    If the party goer had pushed the cop over in the same circumstances he would have been charged with a serious assault but the cops know that they can act with impunity and get away with their own unlawful actions.

    I’m picking that if the the lack of Police action in the Lake Alice torture case is reviewed the decision of the arrogant cop who decided not to charge the torturer will be justified and probably supported.

    What all this means is that the victims of torture and abuse by the state through its agencies including the cops will continue to be sidelined and will continue to be tortured and abused and pushed over at parties.

  3. also the slap with a wet bus ticket approach to fraud embezzlement and white collar crime in general doesn’t help..

    young maori steals a car – send him down

    entitled white woman steals a million – home detention and name suppression

    not good is it?

  4. I have mostly lived in Christchurch & overheard far too many racist conversations over my 60 years around the country so I can understand at least some of the difficulties faced by Maori & others in trying to achieve success in this life. As mentioned on another page on this site being poor only increases the difficulty in getting ahead. Unfortunately I suspect that most people are so indoctrinated with whatever values system they live by that very little will change as many people are content with whatever views they hold & regardless of what any new information says it only serves to reinforce their existing opinions.

  5. There’s a grand picture of my (incredibly … surprisingly) beautiful grandmother among her siblings, resplendent in crinolene on the verandah of her farmhouse before WW l. Since they arrived in NZ in 1908 no blood was spilt by them … except their house was built by a notorious anti-Maori 19th Century politician, who imported products from all round the world to build it. Blood seeps up.

    A crass farmer son cleared the place for a 60s bullshit modern house. I feel cleaner.

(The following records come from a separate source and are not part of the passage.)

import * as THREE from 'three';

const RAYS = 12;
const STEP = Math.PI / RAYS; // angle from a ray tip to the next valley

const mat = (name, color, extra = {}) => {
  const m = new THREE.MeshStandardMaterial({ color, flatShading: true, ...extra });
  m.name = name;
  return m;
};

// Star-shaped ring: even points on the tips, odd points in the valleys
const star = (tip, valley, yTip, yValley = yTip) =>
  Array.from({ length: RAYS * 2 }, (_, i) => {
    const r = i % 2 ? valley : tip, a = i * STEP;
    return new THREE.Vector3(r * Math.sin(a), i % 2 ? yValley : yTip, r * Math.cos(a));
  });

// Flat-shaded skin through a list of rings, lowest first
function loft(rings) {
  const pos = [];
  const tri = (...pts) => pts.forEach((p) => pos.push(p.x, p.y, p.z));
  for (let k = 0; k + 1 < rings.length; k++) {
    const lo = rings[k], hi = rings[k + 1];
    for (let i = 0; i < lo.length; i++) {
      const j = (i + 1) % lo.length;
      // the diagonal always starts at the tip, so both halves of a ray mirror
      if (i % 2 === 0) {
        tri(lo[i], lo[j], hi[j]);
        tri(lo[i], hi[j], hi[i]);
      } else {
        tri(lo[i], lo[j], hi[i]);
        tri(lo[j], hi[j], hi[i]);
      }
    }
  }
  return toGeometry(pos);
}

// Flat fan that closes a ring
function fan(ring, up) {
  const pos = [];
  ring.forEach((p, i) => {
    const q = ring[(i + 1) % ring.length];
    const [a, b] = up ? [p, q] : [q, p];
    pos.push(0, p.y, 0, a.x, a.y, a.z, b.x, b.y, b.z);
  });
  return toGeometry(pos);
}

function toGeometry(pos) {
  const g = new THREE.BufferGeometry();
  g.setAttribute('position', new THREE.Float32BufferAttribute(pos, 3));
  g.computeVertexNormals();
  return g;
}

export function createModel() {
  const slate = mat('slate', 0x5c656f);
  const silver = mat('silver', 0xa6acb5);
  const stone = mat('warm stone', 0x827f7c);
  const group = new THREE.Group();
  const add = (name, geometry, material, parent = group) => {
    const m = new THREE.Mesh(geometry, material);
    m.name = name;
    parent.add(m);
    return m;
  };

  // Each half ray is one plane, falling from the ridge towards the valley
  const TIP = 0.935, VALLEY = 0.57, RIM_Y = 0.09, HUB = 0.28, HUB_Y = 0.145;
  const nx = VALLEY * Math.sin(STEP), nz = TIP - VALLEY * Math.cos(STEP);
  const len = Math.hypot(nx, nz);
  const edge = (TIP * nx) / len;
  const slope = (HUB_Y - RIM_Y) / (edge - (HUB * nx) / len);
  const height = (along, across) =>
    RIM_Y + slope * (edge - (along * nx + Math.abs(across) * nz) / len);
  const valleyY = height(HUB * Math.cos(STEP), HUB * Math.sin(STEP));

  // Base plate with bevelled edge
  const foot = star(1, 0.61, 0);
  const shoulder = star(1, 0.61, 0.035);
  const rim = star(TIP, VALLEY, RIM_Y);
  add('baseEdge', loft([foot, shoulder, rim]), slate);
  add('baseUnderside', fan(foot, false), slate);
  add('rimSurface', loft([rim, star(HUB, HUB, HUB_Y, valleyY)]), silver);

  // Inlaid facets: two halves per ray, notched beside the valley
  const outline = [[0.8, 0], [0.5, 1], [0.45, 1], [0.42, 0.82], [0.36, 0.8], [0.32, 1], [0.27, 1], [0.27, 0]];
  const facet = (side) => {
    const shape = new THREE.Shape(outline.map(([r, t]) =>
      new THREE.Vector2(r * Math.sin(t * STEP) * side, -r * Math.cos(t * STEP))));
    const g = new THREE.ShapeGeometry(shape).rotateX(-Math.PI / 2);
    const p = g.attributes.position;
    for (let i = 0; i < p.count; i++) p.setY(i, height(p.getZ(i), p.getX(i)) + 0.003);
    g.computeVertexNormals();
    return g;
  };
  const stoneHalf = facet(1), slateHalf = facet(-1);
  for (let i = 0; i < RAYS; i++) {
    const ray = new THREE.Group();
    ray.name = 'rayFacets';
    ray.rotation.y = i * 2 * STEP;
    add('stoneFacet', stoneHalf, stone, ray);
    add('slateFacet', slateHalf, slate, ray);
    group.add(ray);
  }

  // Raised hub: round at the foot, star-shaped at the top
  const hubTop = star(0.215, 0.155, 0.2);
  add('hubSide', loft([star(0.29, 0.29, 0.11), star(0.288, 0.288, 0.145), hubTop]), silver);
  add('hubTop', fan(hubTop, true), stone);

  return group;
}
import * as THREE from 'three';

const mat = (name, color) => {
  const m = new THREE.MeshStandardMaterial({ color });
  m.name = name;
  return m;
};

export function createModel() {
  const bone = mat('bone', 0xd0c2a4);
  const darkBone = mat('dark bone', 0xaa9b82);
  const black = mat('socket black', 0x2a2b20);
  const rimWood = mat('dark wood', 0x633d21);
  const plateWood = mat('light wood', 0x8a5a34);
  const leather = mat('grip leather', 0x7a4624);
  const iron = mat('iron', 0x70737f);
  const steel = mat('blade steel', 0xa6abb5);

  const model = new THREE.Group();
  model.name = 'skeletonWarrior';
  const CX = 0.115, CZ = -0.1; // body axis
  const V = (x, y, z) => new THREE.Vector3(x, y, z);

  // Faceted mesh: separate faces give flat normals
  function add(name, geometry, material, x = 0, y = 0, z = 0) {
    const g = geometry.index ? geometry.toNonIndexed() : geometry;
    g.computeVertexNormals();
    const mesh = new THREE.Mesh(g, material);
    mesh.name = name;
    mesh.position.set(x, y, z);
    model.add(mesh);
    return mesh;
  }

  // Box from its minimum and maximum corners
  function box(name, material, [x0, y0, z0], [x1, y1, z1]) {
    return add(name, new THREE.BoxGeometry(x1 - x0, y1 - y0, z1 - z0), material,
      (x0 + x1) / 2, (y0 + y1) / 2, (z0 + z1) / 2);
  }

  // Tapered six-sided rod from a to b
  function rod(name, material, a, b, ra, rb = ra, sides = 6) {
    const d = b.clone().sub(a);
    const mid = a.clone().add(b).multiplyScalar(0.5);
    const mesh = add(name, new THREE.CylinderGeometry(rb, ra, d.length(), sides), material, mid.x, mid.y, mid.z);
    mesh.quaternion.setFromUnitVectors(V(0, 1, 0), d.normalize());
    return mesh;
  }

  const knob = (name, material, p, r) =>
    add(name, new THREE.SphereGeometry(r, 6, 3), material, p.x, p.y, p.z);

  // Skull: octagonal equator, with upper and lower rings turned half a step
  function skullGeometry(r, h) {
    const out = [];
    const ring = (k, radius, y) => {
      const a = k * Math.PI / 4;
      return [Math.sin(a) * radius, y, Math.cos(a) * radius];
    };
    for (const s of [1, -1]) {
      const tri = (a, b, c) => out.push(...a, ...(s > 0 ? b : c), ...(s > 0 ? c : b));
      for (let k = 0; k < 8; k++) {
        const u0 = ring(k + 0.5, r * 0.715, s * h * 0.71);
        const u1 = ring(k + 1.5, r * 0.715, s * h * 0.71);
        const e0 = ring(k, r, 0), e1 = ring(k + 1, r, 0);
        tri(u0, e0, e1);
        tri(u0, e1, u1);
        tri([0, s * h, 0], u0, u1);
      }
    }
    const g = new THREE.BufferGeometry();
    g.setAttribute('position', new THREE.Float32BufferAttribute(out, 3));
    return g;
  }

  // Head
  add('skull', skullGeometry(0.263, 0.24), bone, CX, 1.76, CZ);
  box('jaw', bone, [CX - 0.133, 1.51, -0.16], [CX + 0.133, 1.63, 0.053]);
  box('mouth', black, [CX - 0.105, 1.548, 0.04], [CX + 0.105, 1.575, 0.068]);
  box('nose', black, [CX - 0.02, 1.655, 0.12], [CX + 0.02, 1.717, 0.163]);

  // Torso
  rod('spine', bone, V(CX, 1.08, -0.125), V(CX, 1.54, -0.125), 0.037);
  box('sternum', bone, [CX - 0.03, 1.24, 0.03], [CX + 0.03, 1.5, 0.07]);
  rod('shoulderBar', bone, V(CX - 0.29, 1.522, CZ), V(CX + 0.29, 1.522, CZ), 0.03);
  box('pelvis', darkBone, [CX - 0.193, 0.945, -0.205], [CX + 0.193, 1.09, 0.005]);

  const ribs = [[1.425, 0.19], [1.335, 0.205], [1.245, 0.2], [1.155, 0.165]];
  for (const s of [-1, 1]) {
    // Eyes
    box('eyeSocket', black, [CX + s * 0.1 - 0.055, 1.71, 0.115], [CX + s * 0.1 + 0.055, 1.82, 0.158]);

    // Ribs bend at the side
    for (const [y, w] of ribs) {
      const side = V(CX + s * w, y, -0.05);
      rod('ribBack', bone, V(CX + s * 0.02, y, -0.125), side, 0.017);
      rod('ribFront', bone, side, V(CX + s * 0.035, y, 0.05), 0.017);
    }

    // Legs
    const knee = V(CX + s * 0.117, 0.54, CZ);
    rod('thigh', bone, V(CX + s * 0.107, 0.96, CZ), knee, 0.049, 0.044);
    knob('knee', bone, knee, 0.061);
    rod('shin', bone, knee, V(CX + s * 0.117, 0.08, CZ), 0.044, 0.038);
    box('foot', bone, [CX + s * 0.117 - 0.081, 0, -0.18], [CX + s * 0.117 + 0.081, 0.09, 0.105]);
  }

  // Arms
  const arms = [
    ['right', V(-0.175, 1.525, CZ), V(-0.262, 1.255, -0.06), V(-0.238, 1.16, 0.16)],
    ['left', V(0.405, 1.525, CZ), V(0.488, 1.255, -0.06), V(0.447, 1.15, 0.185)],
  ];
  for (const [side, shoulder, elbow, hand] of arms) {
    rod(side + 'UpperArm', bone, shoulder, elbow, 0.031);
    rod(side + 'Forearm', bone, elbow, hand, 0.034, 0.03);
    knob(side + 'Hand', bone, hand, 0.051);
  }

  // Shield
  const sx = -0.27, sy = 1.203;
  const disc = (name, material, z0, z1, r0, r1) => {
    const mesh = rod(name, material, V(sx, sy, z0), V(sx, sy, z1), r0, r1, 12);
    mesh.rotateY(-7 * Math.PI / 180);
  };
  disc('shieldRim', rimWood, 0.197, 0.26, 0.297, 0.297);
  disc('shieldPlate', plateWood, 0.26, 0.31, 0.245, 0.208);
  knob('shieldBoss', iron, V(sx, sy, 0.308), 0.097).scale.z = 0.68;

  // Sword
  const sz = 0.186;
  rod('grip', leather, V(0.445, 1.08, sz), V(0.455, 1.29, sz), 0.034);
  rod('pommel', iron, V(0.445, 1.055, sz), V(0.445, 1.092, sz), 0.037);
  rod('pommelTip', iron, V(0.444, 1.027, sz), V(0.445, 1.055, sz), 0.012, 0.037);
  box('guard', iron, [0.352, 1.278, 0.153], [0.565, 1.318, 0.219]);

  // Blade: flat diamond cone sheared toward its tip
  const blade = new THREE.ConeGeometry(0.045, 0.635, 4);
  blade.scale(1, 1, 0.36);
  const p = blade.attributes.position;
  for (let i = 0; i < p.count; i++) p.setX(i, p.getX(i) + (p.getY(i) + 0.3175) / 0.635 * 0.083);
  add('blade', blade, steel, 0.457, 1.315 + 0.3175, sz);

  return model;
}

LEAVE A REPLY

Please enter your comment!
Please enter your name here

This site uses Akismet to reduce spam. Learn how your comment data is processed.